Brands think they’re being clever and witty by looking for double meanings. But they’re falling into the same old trap: wordplay. Great writing is not wordplay.
If it was, you could become a great writer by buying a bunch of fridge magnets. So, look out for the cliches, then work out how to avoid them or subvert them.
Do you have any tips or guidelines on how brands can approach picking an emotion or vantage point that they should use?
The obvious answer (which I think is still a good answer) is to write with the emotion in mind that you want people to feel. This is good because you aim for your writing to feel a certain way, rather than just repeating keywords (which will bore people very quickly).
A different approach is to think about your enemy. To rail against it, to use your nemesis as your motivation and your target. This can generate a lot of energy and is a great way to identify with people. Basically, have a rant.
You mention that brands shouldn’t “over-egg the pudding,” and there have been times when brands have attempted to write to excite but it doesn’t go well for them. Do you have any advice so they can avoid that?
Nike doesn’t say ‘Just Do It’ on every product, in every ad, on every shoebox. Tesco doesn’t tell you that ‘Every Little Helps’ on every app screen or every receipt. Instead, both of these brands look for opportunities to inject personality and passion into the right places.
So rather than just plonking their tagline on a recycled plastic bag, Tesco says ‘I’m back’. And rather than just telling people to ‘do it’ on Air Max Day they say ‘KISS MY AIRS’. It’s witty, original, it has attitude, it’s from the same place, and it’s not just repetition.
Do you have any tips for brands for execution or establishing their brand’s voice with their audience and sustaining that over a long period of time?
I think all brands need to reflect popular culture and vocabulary to some extent. Sure, TikTok and ASOS need to feel more current than the British Library, but all brands need to accept that language evolves and how people speak is always in flux.
It’s important not to just fiddle around with adjectives, and instead be conscious of your cultural references.
For example, if you’re writing for Tesco and you know you need to channel a kind of dad-joke, light entertainment energy, are you still looking at Bruce Forsyth for inspiration, or are you listening to how Ant and Dec speak on Saturday Night Takeaway?
If you’re writing a Nike football campaign, are you writing like a bald guy in a blazer on Match of the Day, or are you using the vocabulary of Netflix’s Top Boy?

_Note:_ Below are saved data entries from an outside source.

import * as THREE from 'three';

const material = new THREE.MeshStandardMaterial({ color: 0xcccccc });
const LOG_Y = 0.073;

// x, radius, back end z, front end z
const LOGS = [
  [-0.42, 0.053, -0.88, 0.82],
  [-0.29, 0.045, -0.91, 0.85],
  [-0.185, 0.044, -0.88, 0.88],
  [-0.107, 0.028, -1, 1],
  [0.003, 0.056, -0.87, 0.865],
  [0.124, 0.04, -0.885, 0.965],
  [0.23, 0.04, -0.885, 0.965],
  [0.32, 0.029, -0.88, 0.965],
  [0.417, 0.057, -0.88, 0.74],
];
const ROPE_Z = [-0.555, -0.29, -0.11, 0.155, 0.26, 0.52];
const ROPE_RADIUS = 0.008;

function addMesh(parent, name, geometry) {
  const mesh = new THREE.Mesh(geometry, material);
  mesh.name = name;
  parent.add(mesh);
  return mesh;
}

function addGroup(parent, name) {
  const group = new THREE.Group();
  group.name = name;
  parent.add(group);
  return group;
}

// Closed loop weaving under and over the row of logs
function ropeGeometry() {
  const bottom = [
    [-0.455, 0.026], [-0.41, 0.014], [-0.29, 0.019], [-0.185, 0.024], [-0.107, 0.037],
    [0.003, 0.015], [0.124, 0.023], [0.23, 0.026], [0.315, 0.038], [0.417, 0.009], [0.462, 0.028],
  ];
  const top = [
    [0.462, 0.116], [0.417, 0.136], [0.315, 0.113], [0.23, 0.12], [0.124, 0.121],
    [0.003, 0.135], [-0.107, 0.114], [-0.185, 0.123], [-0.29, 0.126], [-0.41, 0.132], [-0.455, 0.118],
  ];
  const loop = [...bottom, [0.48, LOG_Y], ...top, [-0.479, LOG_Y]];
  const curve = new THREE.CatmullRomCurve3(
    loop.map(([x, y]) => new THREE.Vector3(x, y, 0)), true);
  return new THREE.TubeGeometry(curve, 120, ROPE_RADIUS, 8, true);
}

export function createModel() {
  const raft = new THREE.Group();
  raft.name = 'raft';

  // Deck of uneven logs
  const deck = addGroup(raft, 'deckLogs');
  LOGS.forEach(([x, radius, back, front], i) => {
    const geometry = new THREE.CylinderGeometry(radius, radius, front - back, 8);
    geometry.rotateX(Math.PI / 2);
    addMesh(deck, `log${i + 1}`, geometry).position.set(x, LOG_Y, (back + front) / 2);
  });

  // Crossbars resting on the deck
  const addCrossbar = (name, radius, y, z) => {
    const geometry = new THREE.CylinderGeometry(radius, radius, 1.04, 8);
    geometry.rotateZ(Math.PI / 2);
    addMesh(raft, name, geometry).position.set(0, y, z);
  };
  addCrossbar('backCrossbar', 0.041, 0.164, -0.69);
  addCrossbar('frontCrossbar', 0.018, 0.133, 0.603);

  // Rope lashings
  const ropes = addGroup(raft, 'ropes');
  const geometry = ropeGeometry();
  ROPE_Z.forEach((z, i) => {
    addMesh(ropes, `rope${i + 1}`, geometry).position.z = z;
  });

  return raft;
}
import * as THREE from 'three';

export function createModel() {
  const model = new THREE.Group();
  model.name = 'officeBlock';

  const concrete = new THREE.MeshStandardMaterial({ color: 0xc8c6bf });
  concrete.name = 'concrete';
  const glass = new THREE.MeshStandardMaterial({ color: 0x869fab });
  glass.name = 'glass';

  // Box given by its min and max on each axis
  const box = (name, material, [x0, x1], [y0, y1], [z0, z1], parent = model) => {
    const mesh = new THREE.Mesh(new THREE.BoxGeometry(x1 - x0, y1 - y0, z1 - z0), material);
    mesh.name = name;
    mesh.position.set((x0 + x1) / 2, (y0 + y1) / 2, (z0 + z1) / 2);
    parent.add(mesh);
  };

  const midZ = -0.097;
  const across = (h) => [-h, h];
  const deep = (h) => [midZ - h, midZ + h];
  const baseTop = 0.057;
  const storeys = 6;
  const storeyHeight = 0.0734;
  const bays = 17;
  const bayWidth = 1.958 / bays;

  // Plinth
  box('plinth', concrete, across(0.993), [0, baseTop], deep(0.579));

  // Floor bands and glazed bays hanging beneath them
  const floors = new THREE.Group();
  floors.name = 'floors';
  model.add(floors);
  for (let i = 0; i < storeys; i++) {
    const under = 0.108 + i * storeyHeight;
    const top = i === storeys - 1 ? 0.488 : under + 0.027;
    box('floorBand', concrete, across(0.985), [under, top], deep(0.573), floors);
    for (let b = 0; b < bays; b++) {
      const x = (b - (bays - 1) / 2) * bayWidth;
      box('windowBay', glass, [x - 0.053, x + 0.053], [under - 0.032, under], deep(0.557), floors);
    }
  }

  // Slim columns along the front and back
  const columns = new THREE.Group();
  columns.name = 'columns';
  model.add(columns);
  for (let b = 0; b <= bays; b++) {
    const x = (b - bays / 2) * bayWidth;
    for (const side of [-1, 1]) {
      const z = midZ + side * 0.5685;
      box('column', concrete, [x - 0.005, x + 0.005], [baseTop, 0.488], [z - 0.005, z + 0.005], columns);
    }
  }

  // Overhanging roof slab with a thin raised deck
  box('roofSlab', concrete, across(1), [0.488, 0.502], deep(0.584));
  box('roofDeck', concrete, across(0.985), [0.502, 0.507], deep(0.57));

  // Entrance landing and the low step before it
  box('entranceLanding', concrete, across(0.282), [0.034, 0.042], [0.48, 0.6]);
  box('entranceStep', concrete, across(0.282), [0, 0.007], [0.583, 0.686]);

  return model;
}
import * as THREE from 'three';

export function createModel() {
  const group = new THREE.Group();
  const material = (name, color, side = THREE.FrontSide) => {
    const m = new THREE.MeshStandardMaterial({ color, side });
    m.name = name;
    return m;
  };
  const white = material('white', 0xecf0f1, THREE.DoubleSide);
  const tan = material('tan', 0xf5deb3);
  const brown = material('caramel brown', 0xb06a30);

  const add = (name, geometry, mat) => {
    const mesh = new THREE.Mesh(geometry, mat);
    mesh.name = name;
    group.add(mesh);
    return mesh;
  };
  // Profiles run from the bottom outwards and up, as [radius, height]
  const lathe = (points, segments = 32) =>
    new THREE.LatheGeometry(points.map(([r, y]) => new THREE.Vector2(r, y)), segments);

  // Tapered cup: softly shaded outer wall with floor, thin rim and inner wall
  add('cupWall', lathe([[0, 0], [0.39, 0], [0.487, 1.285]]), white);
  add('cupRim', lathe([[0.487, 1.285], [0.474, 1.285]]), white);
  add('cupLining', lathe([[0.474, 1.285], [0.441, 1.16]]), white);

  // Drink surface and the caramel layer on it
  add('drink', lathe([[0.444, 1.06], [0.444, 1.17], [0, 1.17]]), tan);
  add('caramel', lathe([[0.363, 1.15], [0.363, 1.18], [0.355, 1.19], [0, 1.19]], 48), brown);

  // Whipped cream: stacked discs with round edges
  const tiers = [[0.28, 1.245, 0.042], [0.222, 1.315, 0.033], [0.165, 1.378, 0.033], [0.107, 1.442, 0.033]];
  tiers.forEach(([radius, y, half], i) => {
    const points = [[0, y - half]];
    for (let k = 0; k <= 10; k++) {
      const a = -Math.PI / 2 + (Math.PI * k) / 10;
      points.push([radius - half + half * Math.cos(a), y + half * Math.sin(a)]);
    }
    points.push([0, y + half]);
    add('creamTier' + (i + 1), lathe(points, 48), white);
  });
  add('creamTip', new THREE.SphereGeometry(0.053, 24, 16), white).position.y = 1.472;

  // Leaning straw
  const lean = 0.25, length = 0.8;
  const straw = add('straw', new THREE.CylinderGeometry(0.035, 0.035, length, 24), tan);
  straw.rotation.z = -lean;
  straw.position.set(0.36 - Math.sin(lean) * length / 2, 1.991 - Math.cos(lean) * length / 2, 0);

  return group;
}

If you want to write to excite, you’ve got to beware cliches and fading cultural references and try to stay alive to all voices, whether they’re from the street or the stars of primetime.